──────── Data in this exercise
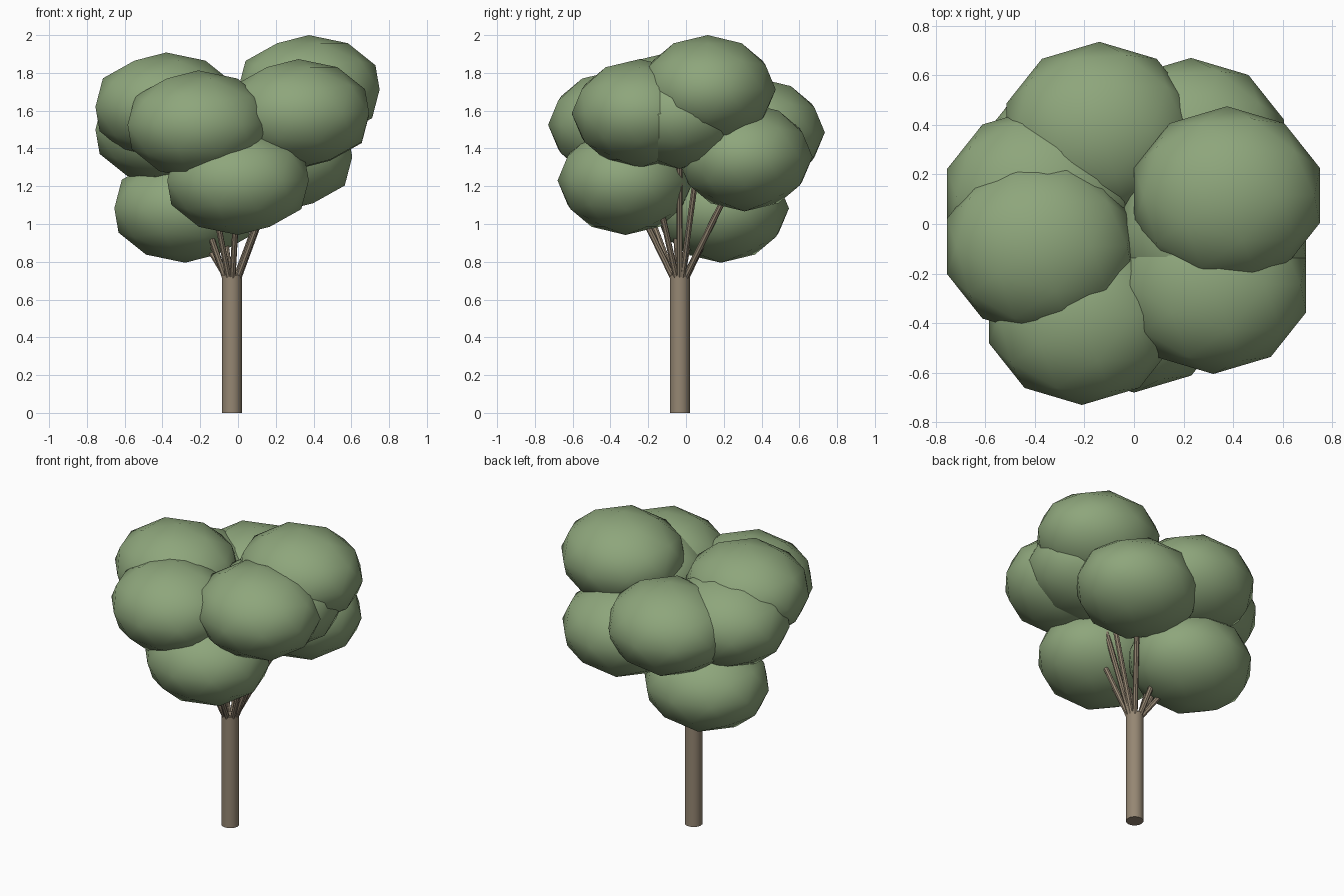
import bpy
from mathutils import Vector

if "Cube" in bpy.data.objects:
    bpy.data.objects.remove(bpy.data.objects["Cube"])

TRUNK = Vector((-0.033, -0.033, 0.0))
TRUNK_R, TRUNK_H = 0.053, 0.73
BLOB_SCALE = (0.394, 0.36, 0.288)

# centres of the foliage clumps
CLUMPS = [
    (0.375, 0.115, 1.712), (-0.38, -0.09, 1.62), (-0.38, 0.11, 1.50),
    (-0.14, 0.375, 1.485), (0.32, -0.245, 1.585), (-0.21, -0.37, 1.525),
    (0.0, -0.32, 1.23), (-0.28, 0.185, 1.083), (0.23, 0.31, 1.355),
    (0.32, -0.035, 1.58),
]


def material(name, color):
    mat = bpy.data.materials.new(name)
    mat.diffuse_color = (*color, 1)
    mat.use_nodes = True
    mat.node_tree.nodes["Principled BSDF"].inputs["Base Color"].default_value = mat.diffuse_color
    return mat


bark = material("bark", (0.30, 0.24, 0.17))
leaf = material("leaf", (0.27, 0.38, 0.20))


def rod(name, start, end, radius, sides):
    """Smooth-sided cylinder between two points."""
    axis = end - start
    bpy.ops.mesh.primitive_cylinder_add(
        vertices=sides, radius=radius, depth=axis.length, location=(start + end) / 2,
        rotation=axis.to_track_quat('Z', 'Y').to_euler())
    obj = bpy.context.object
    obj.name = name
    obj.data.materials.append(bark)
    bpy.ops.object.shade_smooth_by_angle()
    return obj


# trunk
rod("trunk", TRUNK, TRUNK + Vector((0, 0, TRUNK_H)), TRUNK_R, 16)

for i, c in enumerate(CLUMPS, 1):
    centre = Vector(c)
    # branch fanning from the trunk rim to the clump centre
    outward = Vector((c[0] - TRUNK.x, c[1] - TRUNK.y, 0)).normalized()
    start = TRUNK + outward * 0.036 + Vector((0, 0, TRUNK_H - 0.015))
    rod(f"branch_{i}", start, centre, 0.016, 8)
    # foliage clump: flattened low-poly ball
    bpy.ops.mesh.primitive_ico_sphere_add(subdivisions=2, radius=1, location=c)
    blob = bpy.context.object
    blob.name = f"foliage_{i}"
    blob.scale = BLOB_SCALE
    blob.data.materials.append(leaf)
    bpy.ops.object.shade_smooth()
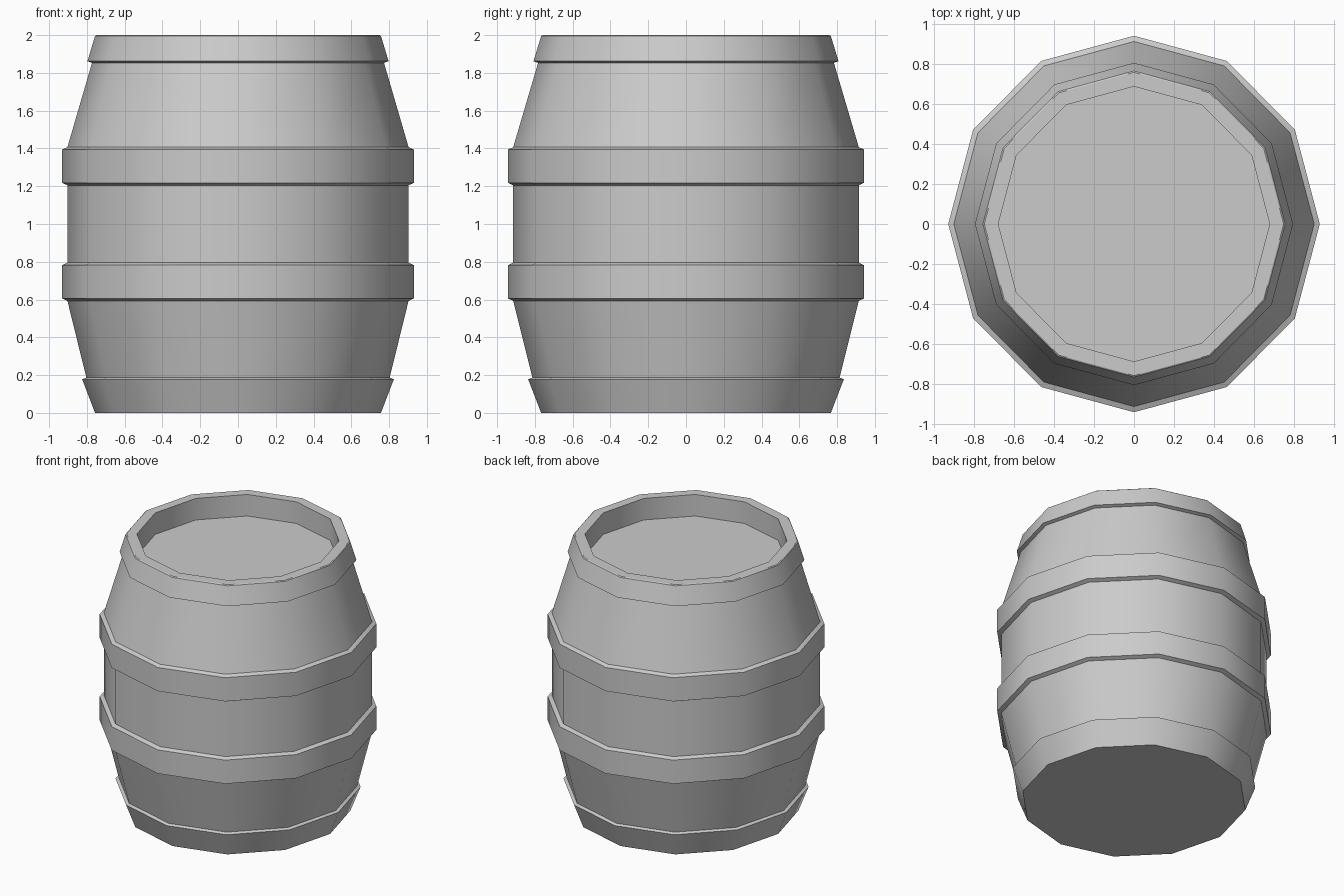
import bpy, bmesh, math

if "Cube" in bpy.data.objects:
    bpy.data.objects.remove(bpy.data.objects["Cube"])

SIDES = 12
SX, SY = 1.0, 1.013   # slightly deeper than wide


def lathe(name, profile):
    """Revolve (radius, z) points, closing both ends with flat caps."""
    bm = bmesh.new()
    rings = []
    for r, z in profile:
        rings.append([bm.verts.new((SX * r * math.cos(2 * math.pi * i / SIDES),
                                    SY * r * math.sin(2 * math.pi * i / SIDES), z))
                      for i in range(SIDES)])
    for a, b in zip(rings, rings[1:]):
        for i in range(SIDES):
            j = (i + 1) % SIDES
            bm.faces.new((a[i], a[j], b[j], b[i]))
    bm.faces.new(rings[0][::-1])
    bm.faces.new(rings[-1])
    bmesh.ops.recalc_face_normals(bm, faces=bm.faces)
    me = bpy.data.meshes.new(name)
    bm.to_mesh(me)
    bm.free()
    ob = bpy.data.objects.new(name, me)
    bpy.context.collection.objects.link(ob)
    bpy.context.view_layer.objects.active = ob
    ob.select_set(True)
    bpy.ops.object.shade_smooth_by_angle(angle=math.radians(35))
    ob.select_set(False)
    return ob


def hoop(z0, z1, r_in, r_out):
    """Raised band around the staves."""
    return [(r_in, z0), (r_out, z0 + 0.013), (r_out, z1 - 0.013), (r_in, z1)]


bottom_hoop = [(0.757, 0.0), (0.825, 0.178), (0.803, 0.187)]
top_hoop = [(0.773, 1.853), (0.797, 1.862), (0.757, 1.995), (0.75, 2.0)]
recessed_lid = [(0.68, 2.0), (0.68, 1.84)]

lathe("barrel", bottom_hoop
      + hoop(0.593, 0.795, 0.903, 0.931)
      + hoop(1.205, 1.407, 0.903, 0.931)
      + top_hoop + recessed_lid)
────────────────
→ **Problem details**
Spot every line in the entries that includes the word "context", and copy each one out.

→ **Result**
    obj = bpy.context.object
    blob = bpy.context.object
    bpy.context.collection.objects.link(ob)
    bpy.context.view_layer.objects.active = ob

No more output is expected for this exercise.